━━ DATASET EXCERPTS

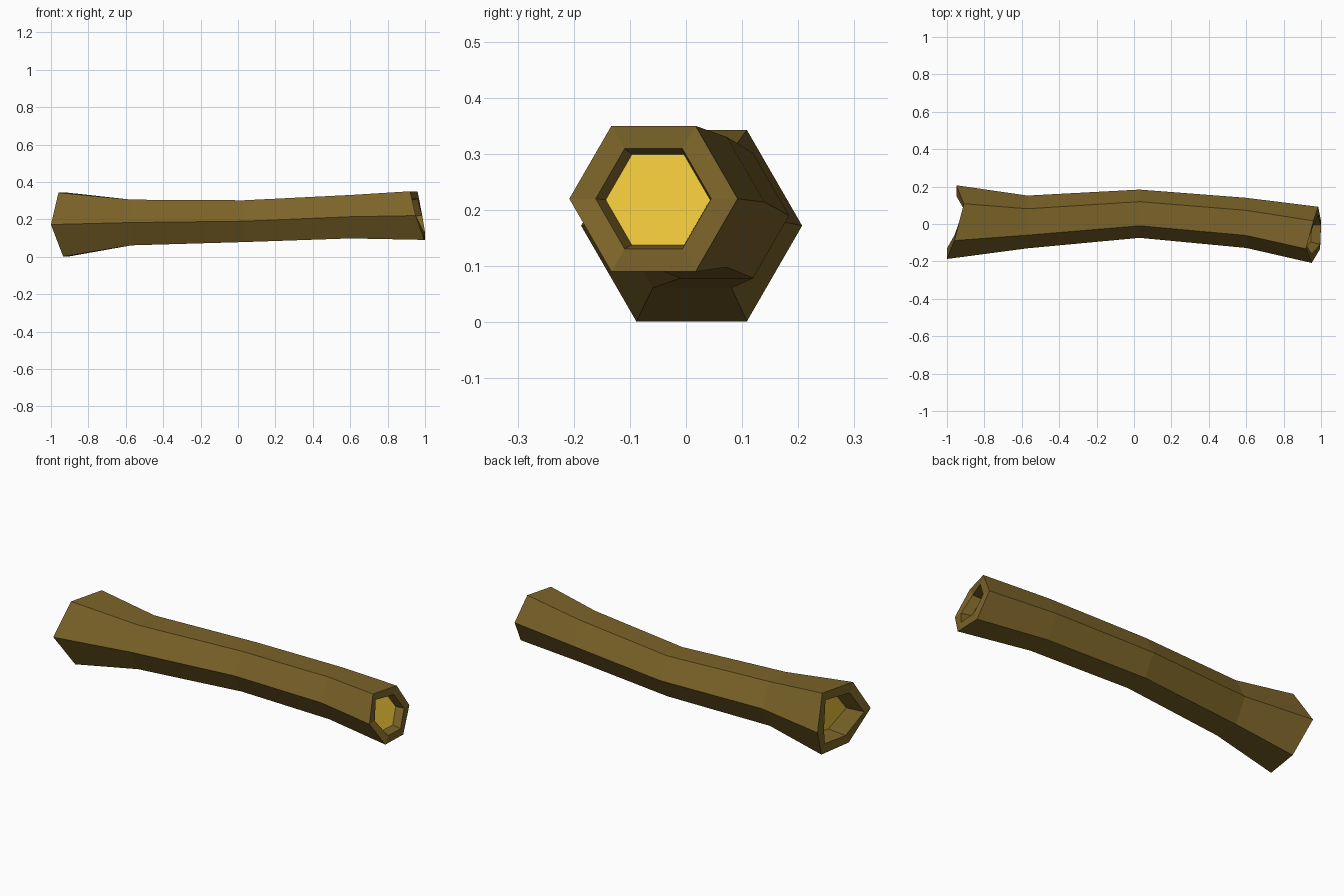
import bpy, bmesh, math

if "Cube" in bpy.data.objects:
    bpy.data.objects.remove(bpy.data.objects["Cube"])


def material(name, color):
    m = bpy.data.materials.new(name)
    m.diffuse_color = (*color, 1)
    m.use_nodes = True
    m.node_tree.nodes["Principled BSDF"].inputs["Base Color"].default_value = m.diffuse_color
    return m


bark = material("brown bark", (0.20, 0.126, 0.022))
core = material("yellow heartwood", (0.82, 0.55, 0.04))

# Uneven x positions of the six corners at each sawn end
# (order: back, back top, front top, front, front bottom, back bottom)
left_x = [-0.95, -0.91, -0.96, -1.0, -0.935, -0.905]
right_x = [0.985, 0.96, 0.92, 0.95, 0.995, 1.0]


def shifted(xs, d):
    return [x + d for x in xs]


# Hexagon rings from left recess floor to right recess floor:
# corner x positions, centre y, centre z, radius
rings = [
    (shifted(left_x, 0.10), 0.01, 0.173, 0.126),   # left recess floor
    (left_x, 0.01, 0.172, 0.14),                   # left recess edge
    (left_x, 0.01, 0.172, 0.197),                  # left flared end
    ([-0.57] * 6, 0.011, 0.183, 0.141),
    ([0.03] * 6, 0.055, 0.19, 0.129),
    ([0.60] * 6, 0.006, 0.214, 0.134),
    (right_x, -0.058, 0.22, 0.15),                 # right end
    (right_x, -0.058, 0.22, 0.103),                # right recess edge
    (shifted(right_x, -0.05), -0.05, 0.218, 0.093),  # right recess floor
]

# Hollow-ended log
bm = bmesh.new()
loops = []
for xs, cy, cz, r in rings:
    loops.append([bm.verts.new((xs[k],
                                cy + r * math.cos(k * math.pi / 3),
                                cz + r * math.sin(k * math.pi / 3)))
                  for k in range(6)])
for a, b in zip(loops, loops[1:]):
    for k in range(6):
        n = (k + 1) % 6
        bm.faces.new((a[k], a[n], b[n], b[k]))

# Yellow wood at the bottom of both recesses
for loop in (loops[0], loops[-1]):
    bm.faces.new(loop).material_index = 1

bmesh.ops.recalc_face_normals(bm, faces=bm.faces)
mesh = bpy.data.meshes.new("log")
bm.to_mesh(mesh)
bm.free()
mesh.materials.append(bark)
mesh.materials.append(core)
bpy.context.collection.objects.link(bpy.data.objects.new("log", mesh))
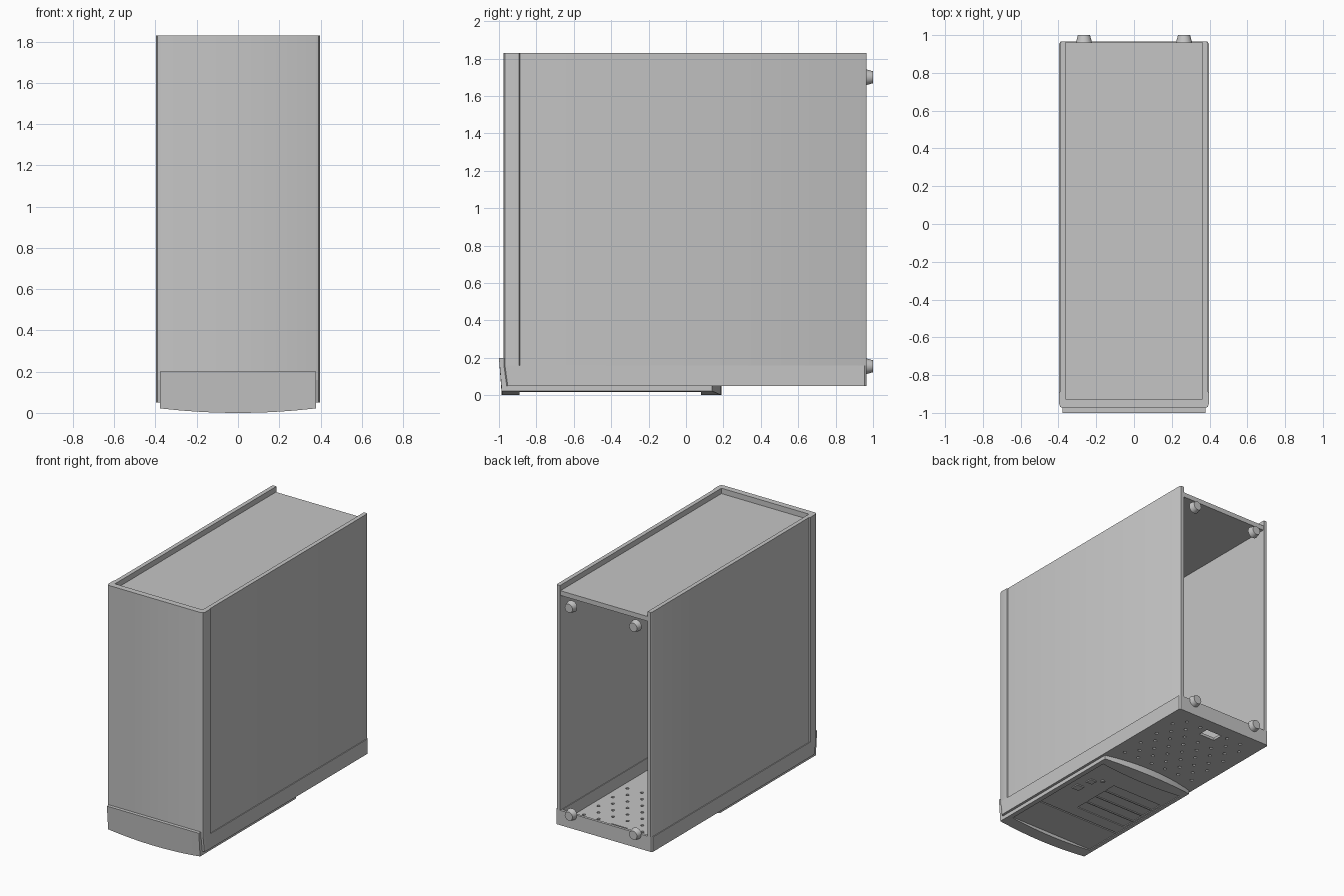
import bpy, bmesh, math
from mathutils import Matrix, Vector

old = bpy.data.objects.get("Cube")
if old:
    bpy.data.objects.remove(old, do_unlink=True)

grey = bpy.data.materials.new("case_grey")
grey.use_nodes = True
grey.diffuse_color = (0.56, 0.56, 0.56, 1)
grey.node_tree.nodes["Principled BSDF"].inputs["Base Color"].default_value = grey.diffuse_color


def finish(name, bm):
    bmesh.ops.recalc_face_normals(bm, faces=bm.faces)
    mesh = bpy.data.meshes.new(name)
    bm.to_mesh(mesh)
    bm.free()
    mesh.materials.append(grey)
    obj = bpy.data.objects.new(name, mesh)
    bpy.context.collection.objects.link(obj)
    return obj


def loft(name, sections):
    """Closed solid through matching rings of points."""
    bm = bmesh.new()
    rings = [[bm.verts.new(p) for p in s] for s in sections]
    n = len(rings[0])
    for a, b in zip(rings, rings[1:]):
        for i in range(n):
            j = (i + 1) % n
            bm.faces.new((a[i], a[j], b[j], b[i]))
    bm.faces.new(rings[0])
    bm.faces.new(rings[-1])
    return finish(name, bm)


def add_box(bm, x, y, z):
    size = Matrix.Diagonal((x[1] - x[0], y[1] - y[0], z[1] - z[0], 1))
    mid = Vector((sum(x) / 2, sum(y) / 2, sum(z) / 2))
    bmesh.ops.create_cube(bm, size=1, matrix=Matrix.Translation(mid) @ size)


def box(name, x, y, z):
    bm = bmesh.new()
    add_box(bm, x, y, z)
    return finish(name, bm)


def cut(obj, bm):
    """Subtract the closed pieces in bm from obj."""
    cutter = finish("cutter", bm)
    cutter.hide_render = True
    mod = obj.modifiers.new("cut", "BOOLEAN")
    mod.operation, mod.solver, mod.object = "DIFFERENCE", "EXACT", cutter
    bpy.context.view_layer.objects.active = obj
    bpy.ops.object.modifier_apply(modifier=mod.name)
    bpy.data.objects.remove(cutter, do_unlink=True)


def smooth(obj):
    bpy.ops.object.select_all(action="DESELECT")
    obj.select_set(True)
    bpy.context.view_layer.objects.active = obj
    bpy.ops.object.shade_smooth_by_angle(angle=math.radians(32))


def mirrored(half):
    return half + [(-x, y) for x, y in reversed(half)]


# Wrap-around shell, open at the back, with side panels set in slightly
half = [(0.375, -0.975), (0.391, -0.968), (0.397, -0.95), (0.397, -0.892),
        (0.391, -0.888), (0.391, 0.955), (0.385, 0.965), (0.36, 0.965), (0.36, -0.93)]
plan = mirrored(half)
shell = loft("shell", [[(x, y, z) for x, y in plan] for z in (0.16, 1.83)])

# Recessed lid between the shell rims
box("recessed_lid", (-0.36, 0.36), (-0.93, 0.96), (1.755, 1.79))

# Base tray: raked front, hollow inside
rim = mirrored([(0.375, -0.975), (0.391, -0.968), (0.397, -0.95), (0.397, 0.955), (0.388, 0.965)])
low = [(x, y + 0.015 if y < 0 else y, 0.05) for x, y in rim]
tray = loft("base_tray", [low, [(x, y, 0.16) for x, y in rim]])
bm = bmesh.new()
add_box(bm, (-0.355, 0.355), (-0.93, 0.945), (0.07, 0.3))
cut(tray, bm)

# Staggered vent holes and a rectangular slot through the tray
bm = bmesh.new()
add_box(bm, (-0.065, 0.065), (0.78, 0.86), (0.03, 0.09))
for row in range(8):
    y = 0.26 + row * 0.085
    for col in range(6 - row % 2):
        x = -0.3 + col * 0.12 + (row % 2) * 0.06
        if abs(x) < 0.1 and abs(y - 0.82) < 0.07:
            continue
        bmesh.ops.create_cone(bm, cap_ends=True, segments=8, radius1=0.012, radius2=0.012,
                              depth=0.06, matrix=Matrix.Translation((x, y, 0.06)))
cut(tray, bm)

# Bulged bezel under the tray, with a bowed rear end
steps = [i / 8 for i in range(-8, 9)]
sections, skirt = [], []
for t in steps:
    x, zb, ye = 0.378 * t, 0.022 * t * t, 0.19 - 0.05 * t * t
    sections.append([(x, -0.982, zb), (x, ye, zb), (x, ye, 0.06), (x, -0.96, 0.06)])
    skirt.append([(x, -0.985, zb), (x, -1.0, 0.2), (x, -0.97, 0.2), (x, -0.955, zb)])
bezel = loft("bezel", sections)
smooth(loft("front_skirt", skirt))

# Sunken bezel panel, then drive bays and a dividing groove
bm = bmesh.new()
add_box(bm, (-0.345, 0.345), (-0.89, 0.08), (-0.05, 0.024))
cut(bezel, bm)
bm = bmesh.new()
for i in range(4):
    add_box(bm, (-0.33, 0.09), (-0.5 + i * 0.1, -0.41 + i * 0.1), (0.0, 0.03))
add_box(bm, (-0.34, 0.34), (-0.605, -0.595), (0.0, 0.034))
cut(bezel, bm)
smooth(bezel)

# Buttons on the bezel panel
for name, x, y, s in (("power_button", 0.27, -0.28, 0.03), ("reset_button", 0.25, -0.16, 0.025)):
    box(name, (x - s, x + s), (y - s, y + s), (0.016, 0.026))
bm = bmesh.new()
bmesh.ops.create_cone(bm, cap_ends=True, segments=12, radius1=0.015, radius2=0.015,
                      depth=0.01, matrix=Matrix.Translation((0.19, -0.11, 0.021)))
finish("indicator_light", bm)

# Four tapered feet on the open end
for side in (-1, 1):
    for level, z in (("lower", 0.155), ("upper", 1.7)):
        bm = bmesh.new()
        place = Matrix.Translation((side * 0.265, 0.98, z)) @ Matrix.Rotation(-math.pi / 2, 4, "X")
        bmesh.ops.create_cone(bm, cap_ends=True, segments=20, radius1=0.043, radius2=0.032,
                              depth=0.04, matrix=place)
        smooth(finish(level + ("_left" if side > 0 else "_right") + "_foot", bm))
smooth(shell)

━━━━

*PROBLEM DESCRIPTION*
Tallying every line that holds the string "tray", report the total for the records and nothing else.

*SOLUTION*
6